By Nicolas Parasie
The Wall Street Journal - May 25, 2014
As the world’s second-largest consumer of oil, China in the past
decade has relied heavily on the Middle East to secure the resources
required to fuel its ascendancy to become an economic superpower. In
doing so, it overtook the U.S. as principal investor in the Middle East
and played a pivotal role in transforming the region by lifting its
economic and living standards.
Those strong economic ties are now broadening beyond China’s demand
for commodities and will further shape the Middle East – and Africa –
for at least another generation to come, according to an HSBCHSBA.LN +1.23% report on the impact of China’s economic globalization on the region.
“There would be no kilometer tall towers in the desert, no ski slopes
in the shopping mall, no Gulf owned football teams winning the English
premier league, without the emergence of China as a global economic
power,” said Simon Williams and Razan Nasser from HSBC.
Indeed, the gross domestic product of the Gulf region’s exporters has
risen by $1 trillion to $1.7 trillion in the past decade alone, lifting
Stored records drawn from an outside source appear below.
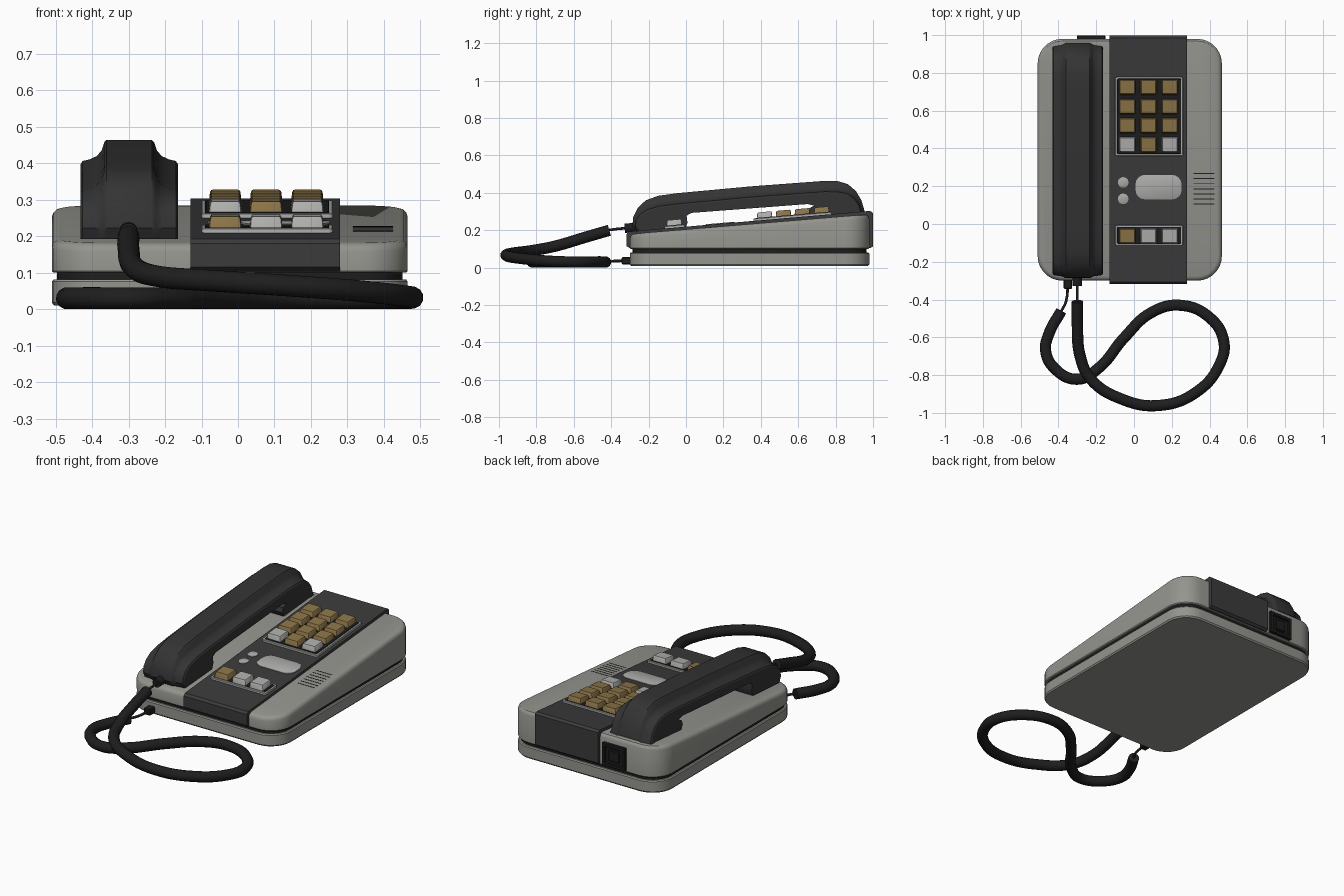
import bpy, bmesh, math
from mathutils import Vector, Matrix

if "Cube" in bpy.data.objects:
    bpy.data.objects.remove(bpy.data.objects["Cube"])


def mat(name, r, g, b):
    m = bpy.data.materials.new(name)
    m.diffuse_color = (r, g, b, 1)
    m.use_nodes = True
    m.node_tree.nodes["Principled BSDF"].inputs["Base Color"].default_value = m.diffuse_color
    return m


BODY = mat("warm_grey", 0.30, 0.30, 0.275)
PANEL = mat("charcoal", 0.043, 0.043, 0.043)
HAND = mat("dark_charcoal", 0.034, 0.034, 0.034)
BLACK = mat("black", 0.013, 0.013, 0.013)
GOLD = mat("ochre", 0.26, 0.175, 0.065)
LIGHT = mat("light_grey", 0.43, 0.43, 0.42)


def finish(name, bm, material):
    bmesh.ops.recalc_face_normals(bm, faces=bm.faces)
    me = bpy.data.meshes.new(name)
    bm.to_mesh(me)
    bm.free()
    me.materials.append(material)
    ob = bpy.data.objects.new(name, me)
    bpy.context.collection.objects.link(ob)
    return ob


def loft(name, rings, material):
    bm = bmesh.new()
    vs = [[bm.verts.new(p) for p in ring] for ring in rings]
    n = len(vs[0])
    for a, b in zip(vs, vs[1:]):
        for i in range(n):
            bm.faces.new((a[i], a[(i + 1) % n], b[(i + 1) % n], b[i]))
    bm.faces.new(vs[0])
    bm.faces.new(vs[-1])
    return finish(name, bm, material)


def rounded(cx, cy, hx, hy, r, seg=7):
    pts = []
    for k, (sx, sy) in enumerate(((1, 1), (-1, 1), (-1, -1), (1, -1))):
        for i in range(seg + 1):
            a = math.pi / 2 * (k + i / seg)
            pts.append((cx + sx * (hx - r) + r * math.cos(a),
                        cy + sy * (hy - r) + r * math.sin(a)))
    return pts


def body_top(y):
    return 0.18 + (y + 0.30) * 0.083


def panel_top(y):
    return 0.192 + (y + 0.318) * 0.0857


def body_ring(inset, z):
    pts = rounded(-0.0225, 0.34, 0.4875 - inset, 0.64 - inset, 0.13 - inset)
    return [(x, y, z(y) if callable(z) else z) for x, y in pts]


# Housing: base tray, dark seam and sloping upper shell
loft("base_tray", [body_ring(0.006, 0.01), body_ring(0, 0.018),
                   body_ring(0, 0.076), body_ring(0.005, 0.082)], BODY)
loft("seam", [body_ring(0.014, 0.078), body_ring(0.014, 0.106)], BLACK)
loft("upper_shell", [body_ring(0.004, 0.100), body_ring(0, 0.105)] +
     [body_ring(i, lambda y, d=d: body_top(y) - d)
      for i, d in ((0, 0.022), (0.004, 0.011), (0.012, 0.003), (0.024, 0))], BODY)

# Dark centre panel wrapping front, top and back
prof = [(-0.300, 0.104), (-0.318, 0.115), (-0.318, 0.180), (-0.306, 0.193),
        (0.985, panel_top(0.985)), (0.999, 0.293), (0.999, 0.115), (0.985, 0.104)]
loft("centre_panel", [[(x, y, z) for y, z in prof] for x in (-0.13, 0.28)], PANEL)


# Parts resting on a sloping surface
def on_slope(name, x, y, hx, hy, r, h, material, taper=0.0, surf=panel_top, seg=4):
    rings = []
    for t, z in ((0, -0.004), (taper * 0.7, h * 0.85), (taper + min(0.002, h / 4), h)):
        rings.append([(px, py, surf(py) + z)
                      for px, py in rounded(x, y, hx - t, hy - t, max(r - t * 0.3, 0.001), seg)])
    return loft(name, rings, material)


# Keypad and function row: frame, dark bed, keys
COLS = (-0.035, 0.077, 0.190)
for label, cy, hy in (("keypad", 0.57, 0.21), ("function", -0.06, 0.055)):
    on_slope(label + "_frame", 0.08, cy, 0.18, hy, 0.012, 0.012, LIGHT)
    on_slope(label + "_bed", 0.08, cy, 0.17, hy - 0.010, 0.008, 0.0145, BLACK)


def key(name, x, y, light):
    on_slope(name, x, y, 0.046, 0.043, 0.006, 0.043, LIGHT if light else GOLD,
             taper=0.006, seg=2)


for r, y in enumerate((0.725, 0.622, 0.521, 0.42)):
    for c, x in enumerate(COLS):
        key(f"key_{r}_{c}", x, y, r == 3 and c != 1)
for c, x in enumerate(COLS):
    key(f"function_key_{c}", x, -0.063, c > 0)

# Light label plate and two indicator discs
on_slope("label_plate", 0.13, 0.195, 0.122, 0.065, 0.05, 0.004, LIGHT)
for i, y in enumerate((0.22, 0.133)):
    on_slope(f"indicator_{i}", -0.057, y, 0.028, 0.028, 0.027, 0.004, LIGHT)

# Sound slots on the right shoulder
for i in range(7):
    on_slope(f"sound_slot_{i}", 0.37, 0.105 + i * 0.027, 0.055, 0.0025, 0.001, 0.001,
             BLACK, surf=body_top, seg=1)

# Handset: side outline lofted across the width, flange lower than the ridge
upper = [(-0.27, 0.192), (-0.287, 0.222), (-0.282, 0.27), (-0.258, 0.32),
         (-0.215, 0.360), (-0.15, 0.384), (-0.05, 0.398), (0.35, 0.435),
         (0.74, 0.464), (0.81, 0.463), (0.865, 0.447), (0.908, 0.410),
         (0.938, 0.360), (0.958, 0.292)]
lower = [(0.94, 0.286), (0.66, 0.263), (0.645, 0.29), (0.655, 0.315),
         (0.685, 0.332), (0.65, 0.340), (0.03, 0.293), (0.003, 0.278),
         (0.008, 0.24), (-0.005, 0.208)]


def handset_ring(x, d, e):
    ring = []
    for i, p in enumerate(upper):
        a, b = upper[max(i - 1, 0)], upper[min(i + 1, len(upper) - 1)]
        t = Vector((b[0] - a[0], b[1] - a[1])).normalized()
        ny, nz = -t.y, max(t.x, 0)
        ring.append((x, p[0] - ny * (0.25 * d + e), p[1] - nz * d))
    return ring + [(x, y, z) for y, z in lower]


half = [(0.133, 0.066, 0.008), (0.128, 0.058, 0.002), (0.110, 0.054, 0), (0.090, 0.045, 0),
        (0.076, 0.030, 0), (0.068, 0.006, 0), (0.062, 0, 0)]
stations = [(-w, d, e) for w, d, e in half] + [(w, d, e) for w, d, e in reversed(half)]
loft("handset", [handset_ring(-0.298 + w, d, e) for w, d, e in stations], HAND)


def box(name, lo, hi, material, bevel=0.003):
    bm = bmesh.new()
    lo, hi = Vector(lo), Vector(hi)
    bmesh.ops.create_cube(bm, size=1, matrix=Matrix.Translation((lo + hi) / 2)
                          @ Matrix.Diagonal((*(hi - lo), 1)))
    bmesh.ops.bevel(bm, geom=bm.edges[:], offset=bevel, segments=1, affect='EDGES')
    return finish(name, bm, material)


# Rear socket: four rim bars around a recessed back with a plug
x0, x1, z0, z1, w = -0.302, -0.152, 0.110, 0.243, 0.020
box("socket_back", (x0, 0.955, z0), (x1, 0.985, z1), BLACK)
for n, a, b in (("left", (x0, z0), (x0 + w, z1)), ("right", (x1 - w, z0), (x1, z1)),
                ("bottom", (x0, z0), (x1, z0 + w)), ("top", (x0, z1 - w), (x1, z1))):
    box("socket_rim_" + n, (a[0], 0.96, a[1]), (b[0], 0.999, b[1]), BLACK)
box("socket_core", (x0 + 0.04, 0.96, z0 + 0.035), (x1 - 0.04, 0.993, z1 - 0.035), BLACK)


# Cord
def tube(name, pts, radius, material, res=10):
    cu = bpy.data.curves.new(name, 'CURVE')
    cu.dimensions = '3D'
    cu.bevel_depth = radius
    cu.bevel_resolution = 4
    cu.resolution_u = res
    cu.use_fill_caps = True
    s = cu.splines.new('BEZIER')
    s.bezier_points.add(len(pts) - 1)
    for bp, p in zip(s.bezier_points, pts):
        bp.co = p
        bp.handle_left_type = bp.handle_right_type = 'AUTO'
    cu.materials.append(material)
    ob = bpy.data.objects.new(name, cu)
    bpy.context.collection.objects.link(ob)
    bpy.ops.object.select_all(action='DESELECT')
    ob.select_set(True)
    bpy.context.view_layer.objects.active = ob
    bpy.ops.object.convert(target='MESH')


tube("coiled_cord", [
    (-0.30, -0.41, 0.200), (-0.30, -0.53, 0.165), (-0.285, -0.70, 0.115),
    (-0.23, -0.82, 0.092), (-0.07, -0.925, 0.078), (0.13, -0.961, 0.065),
    (0.33, -0.89, 0.050), (0.455, -0.74, 0.036), (0.475, -0.62, 0.031),
    (0.40, -0.495, 0.030), (0.24, -0.43, 0.030), (0.09, -0.47, 0.030),
    (-0.05, -0.60, 0.030), (-0.19, -0.765, 0.030), (-0.30, -0.822, 0.030),
    (-0.42, -0.765, 0.030), (-0.468, -0.67, 0.030), (-0.45, -0.58, 0.030),
    (-0.385, -0.46, 0.032)], 0.030, BLACK)
tube("handset_lead", [(-0.30, -0.42, 0.200), (-0.30, -0.36, 0.208), (-0.30, -0.28, 0.213)],
     0.007, BLACK, 4)
tube("base_lead", [(-0.39, -0.47, 0.034), (-0.36, -0.41, 0.035), (-0.35, -0.29, 0.037)],
     0.007, BLACK, 4)
tube("handset_plug", [(-0.30, -0.328, 0.211), (-0.30, -0.26, 0.215)], 0.025, BLACK, 1)
box("base_plug", (-0.372, -0.345, 0.018), (-0.328, -0.28, 0.056), BLACK, 0.005)

# Smooth shading with crisp edges
bpy.ops.object.select_all(action='SELECT')
bpy.context.view_layer.objects.active = bpy.data.objects["handset"]
bpy.ops.object.shade_smooth_by_angle(angle=math.radians(32))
per capita GDP to an average of $35,000 and close to $100,000 in Qatar
and Abu Dhabi, according to the report.